A Billion Dollar Gap

Alison Root — May 23, 2011 – 10:25 am

It seems like just recently ACTION and the global health community put all hands on deck to ensure a robust Global Fund replenishment. In the U.S., ACTION celebrated the government’s commitment of $4 billion, which despite being lower than the global need, was a major feat in itself. In our field, oftentimes advocacy wins are short lived.  On the heels of releasing its impressive 2011 results report,  the Global Fund to Fight AIDS, Tuberculosis and Malaria reaffirmed last week that despite amassing $11.7 billion in 2010’s donor replenishment,  they will face more than a $1 billion shortfall.

The Global Fund’s 2011 results report, launched on May 19th, demonstrates the remarkable impact the Fund has had on AIDS,  TB and malaria to date.  The Global Fund has saved 6.5 million lives since 2002, 4.1 million of them from successful TB treatments [1]. That number is so massive, it’s nearly impossible to comprehend it.

In 2009, the Global Fund provided 65% of international TB funding for the 22 high-burden countries, making it an extremely important player in the global fight against TB. In fact, with Global Fund support, more than 7.7 million cases of TB were treated between 2002-2010, including an increased number of MDR-TB cases as well [2].

In order to achieve the Global Fund’s targets for TB, MDR-TB and TB-HIV, as well as additional targets for HIV and malaria, the resource gap must be filled. Despite the global financial crisis, the replenishment in 2010 garnered $11.7 billion in donor pledges. This figure, however, is below the lowest estimated demand from recipient countries for this time period. In order to reach the lowest case scenario, at least $1 billion is needed for 2011-2013.

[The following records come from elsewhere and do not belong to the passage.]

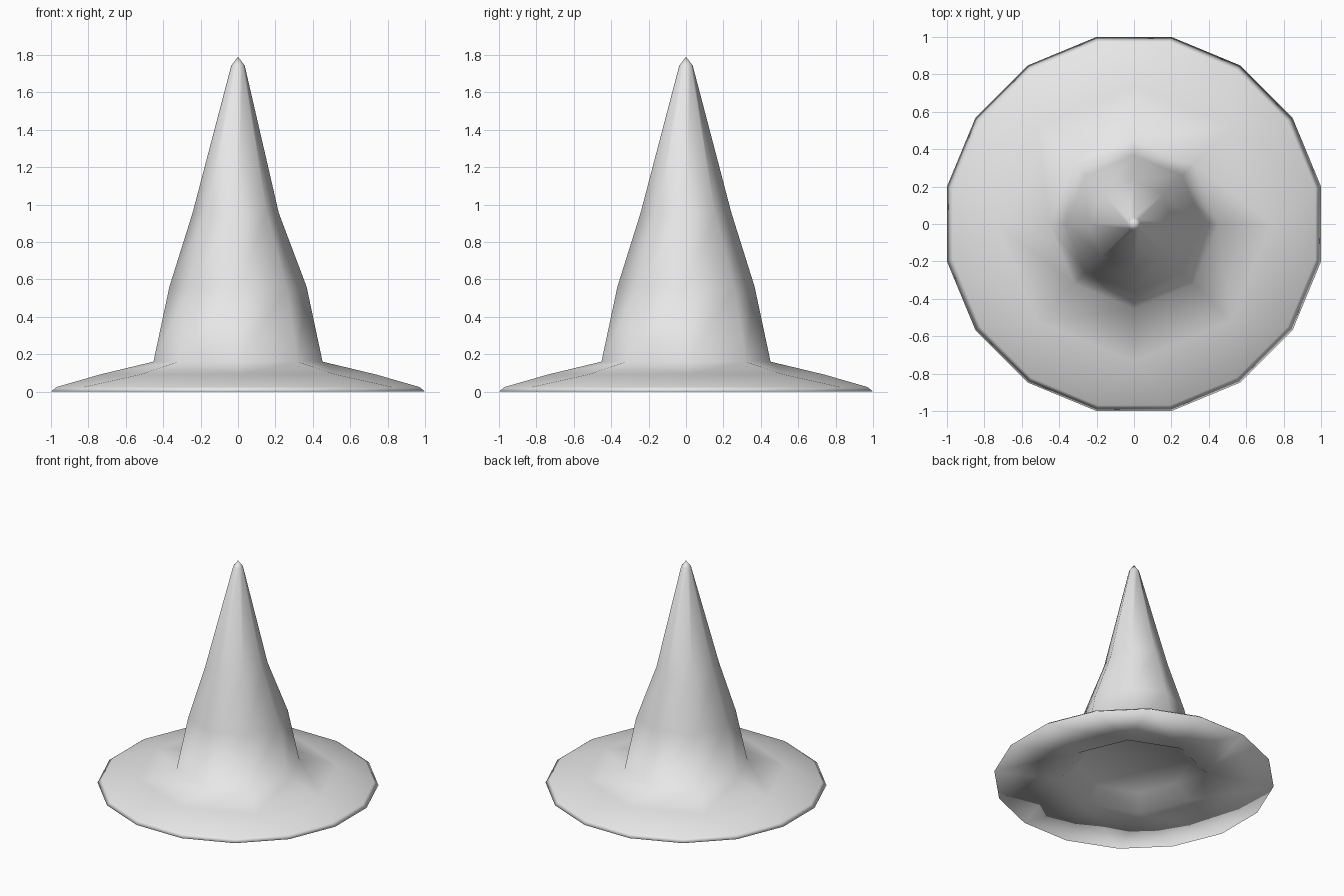
import bpy, bmesh
from math import cos, sin, radians

cube = bpy.data.objects.get("Cube")
if cube:
    bpy.data.objects.remove(cube, do_unlink=True)

felt = bpy.data.materials.new("light_grey_felt")
felt.use_nodes = True
GREY = (0.8, 0.8, 0.8, 1)
felt.diffuse_color = GREY
felt.node_tree.nodes["Principled BSDF"].inputs["Base Color"].default_value = GREY

bm = bmesh.new()


def ring(r, z, dent=0):
    """Eight corners; the three facing +x can be pushed in by dent."""
    verts = []
    for i in range(8):
        a = radians(45 * i)
        s = r - dent if i in (7, 0, 1) else r
        verts.append(bm.verts.new((s * cos(a), s * sin(a), z)))
    return verts


def rim(r, z):
    """Sixteen corners, two for each corner of an eight-sided ring."""
    angles = [radians(22.5 * i - 11.25) for i in range(16)]
    return [bm.verts.new((r * cos(a), r * sin(a), z)) for a in angles]


def bridge(a, b):
    n = len(a)
    for i in range(n):
        j = (i + 1) % n
        bm.faces.new((a[i], a[j], b[j], b[i]))


def fan_bridge(outer, inner):
    """Join a sixteen-sided rim to an eight-sided ring."""
    for i in range(8):
        j = (i + 1) % 8
        p, q, s = outer[2 * i], outer[2 * i + 1], outer[2 * j]
        bm.faces.new((p, q, inner[i]))
        bm.faces.new((q, s, inner[j], inner[i]))


def close(loop, z):
    tip = bm.verts.new((0, 0, z))
    for i in range(8):
        bm.faces.new((loop[i], loop[(i + 1) % 8], tip))


# Brim edge and sloping top
edge = rim(1.02, 0)
shoulder = rim(0.988, 0.025)
bridge(edge, shoulder)
top = ring(0.735, 0.092)
fan_bridge(shoulder, top)

# Crown, slightly dented halfway up
for r, z, dent in ((0.452, 0.16, 0), (0.367, 0.56, 0),
                   (0.243, 0.955, 0.025), (0.036, 1.743, 0)):
    nxt = ring(r, z, dent)
    bridge(top, nxt)
    top = nxt
close(top, 1.79)

# Underside with a shallow hollow
under = ring(0.53, 0.02)
fan_bridge(edge, under)
hollow = ring(0.41, 0.12)
bridge(under, hollow)
close(hollow, 0.135)

bmesh.ops.recalc_face_normals(bm, faces=bm.faces)
for f in bm.faces:
    f.smooth = True

mesh = bpy.data.meshes.new("pointed_hat")
bm.to_mesh(mesh)
bm.free()
mesh.materials.append(felt)
hat = bpy.data.objects.new("pointed_hat", mesh)
bpy.context.collection.objects.link(hat)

Given the Global Fund’s demonstrated importance and impact, especially given its role in the fight against global TB,  donors need to step up to fill this gap. To ensure the effective use of current levels of resources, the Global fund will reconsider the rate of program scale-up and determine cost-effective investments to ensure they continue to save millions of lives.

The Global Fund’s impressive results should motivate advocates and policymakers to make a mid-term replenishment a reality in order to address this funding shortfall. Not doing so will jeopardize advances made to date and slow progress in the fight against AIDS, TB, and malaria. We cannot let this hapen, especially in the wake of impressive results.

Read the Global Fund’s 2011 report